examples in the data splits to reflect the proportions found in the entire
training set (stratified crossvalidation).
Other methods
A few entrants performed model selection or estimated the performance
on future data using training data, without reserving validation data or
performing crossvalidation, which is possible for methods that are not
prone to overfitting. This was successful
as a model selection strategy for the naïve Bayes classifier (Marc
Boullé). Radford Neal for his Bayesian Neural Network predicts the
error rate using training data only, but this was not one of the
best performing methods (average guess error: 0.0122). Other methods include
the use of performance bounds for SVM model selection, like the Radius Margin
bound (Olivier Chapelle).
Bagging methods (including Random Forests) use bootstrap resampling.
The final model makes decisions according to a vote of the models trained
on the various bootstrap samples. The error rate of the model can be estimated
using the "outofbag" samples. This method was used by Nicolai Meinshausen
(average guess error: 0.0098).
The least reliable method was to use the validation set of the challenge
to predict the test set performance. The best ranking participants did not
use this method.
Scoring method
The entrants were judged both on their good prediction performance (small
test BER) and their capabilty to predict this performance accurately (small
absolute difference between the guess BER and the test BER, that is small
"guess error" deltaBER). The guess error is really what matters most to
us in this challenge. However, it is not meaningful to rank entries with
bad BER performance with their guess error since, in the limit, making a
random guess of the label following the right class proportions yields an
easytopredict BER of 50%.
Our ranking score is basically: E= testBER + deltaBER, where
deltaBER=abs(guessedBERtestBER).
We penalize error guessed symmetrically because, from the point of view
of model selection, it is both bad to select a model performing poorly
and to reject a good model.
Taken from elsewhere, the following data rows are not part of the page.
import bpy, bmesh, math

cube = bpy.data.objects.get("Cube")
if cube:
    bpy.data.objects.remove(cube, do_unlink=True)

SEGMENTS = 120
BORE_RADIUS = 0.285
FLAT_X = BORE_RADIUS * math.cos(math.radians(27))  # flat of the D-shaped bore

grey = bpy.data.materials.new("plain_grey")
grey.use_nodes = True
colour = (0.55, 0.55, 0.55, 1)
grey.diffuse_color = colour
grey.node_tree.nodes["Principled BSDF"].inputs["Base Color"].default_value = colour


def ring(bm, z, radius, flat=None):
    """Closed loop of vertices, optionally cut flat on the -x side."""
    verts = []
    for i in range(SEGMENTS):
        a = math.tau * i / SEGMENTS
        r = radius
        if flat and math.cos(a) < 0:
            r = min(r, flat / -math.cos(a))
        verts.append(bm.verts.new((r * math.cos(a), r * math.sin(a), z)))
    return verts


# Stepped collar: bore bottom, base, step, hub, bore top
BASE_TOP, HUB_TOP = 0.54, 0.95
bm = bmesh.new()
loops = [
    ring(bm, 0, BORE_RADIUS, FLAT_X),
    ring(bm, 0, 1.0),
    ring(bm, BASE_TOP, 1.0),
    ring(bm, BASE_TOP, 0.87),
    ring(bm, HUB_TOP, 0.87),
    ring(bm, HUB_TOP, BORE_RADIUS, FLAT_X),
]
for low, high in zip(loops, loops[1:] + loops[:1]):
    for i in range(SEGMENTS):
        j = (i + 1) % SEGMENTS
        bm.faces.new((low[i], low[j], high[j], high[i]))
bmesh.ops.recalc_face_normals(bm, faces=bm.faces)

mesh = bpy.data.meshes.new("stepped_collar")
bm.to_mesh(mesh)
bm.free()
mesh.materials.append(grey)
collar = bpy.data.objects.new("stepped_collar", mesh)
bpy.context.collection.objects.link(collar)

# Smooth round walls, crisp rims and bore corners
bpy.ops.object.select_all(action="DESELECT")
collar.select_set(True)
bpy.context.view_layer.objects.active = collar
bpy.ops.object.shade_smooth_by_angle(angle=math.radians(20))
As can be seen in Figure 4, the guess
error is by no means symmetric. People make most often overly optimistic
predictions, so the penalization for pessimistic predictions happens rarely.
In fact, the score that we use is: E= testBER + deltaBER (1exp(deltaBER/sigma)).
The weighting factors emphasized in red takes into account our uncertainty
about what the real BER is. Our estimate of the real BER with test data
has an error bar sigma (see
FAQ for details). The behavior of this corrected score is illustrated
in Figure 5. One may wonder how much influence this correcting factor has.
The answer is: not very much: as can be seen in Figure 6, deltaBER/sigma
is usually larger than one. This shows that our test set is large enough
to measure how good the guesses are.
Figure 7: Monitoring gamma in score=testBER
+ deltaBER (1exp(gamma deltaBER/sigma)).
The curves show results on the GINA dataset.
Conclusion
Rather unsophisticated methods (e.g. simple 10fold cross validation)
have done well to predict performance. Nested crossvalidation loops are
advisable to gain extra prediction accuracy. They come at little extra computational
expense, if the inner loop uses virtual leaveoneout. Other methods do
not seem to be performing as well. A number of sophisticated methods with
appealing theoretical motivations were proposed for the workshop, but the
authors did not compete in the challenge. We believe there is still a gap
to be filled between theory and practice in this game of performance prediction
and model selection.
Disclaimer
This project is supported by the National Science Foundation under Grant
N0. ECS0424142. Any opinions, findings, and conclusions or recommendations
expressed in this material are those of the authors and do not necessarily
reflect the views of the National Science Foundation.
Last updated: April 12, 2006.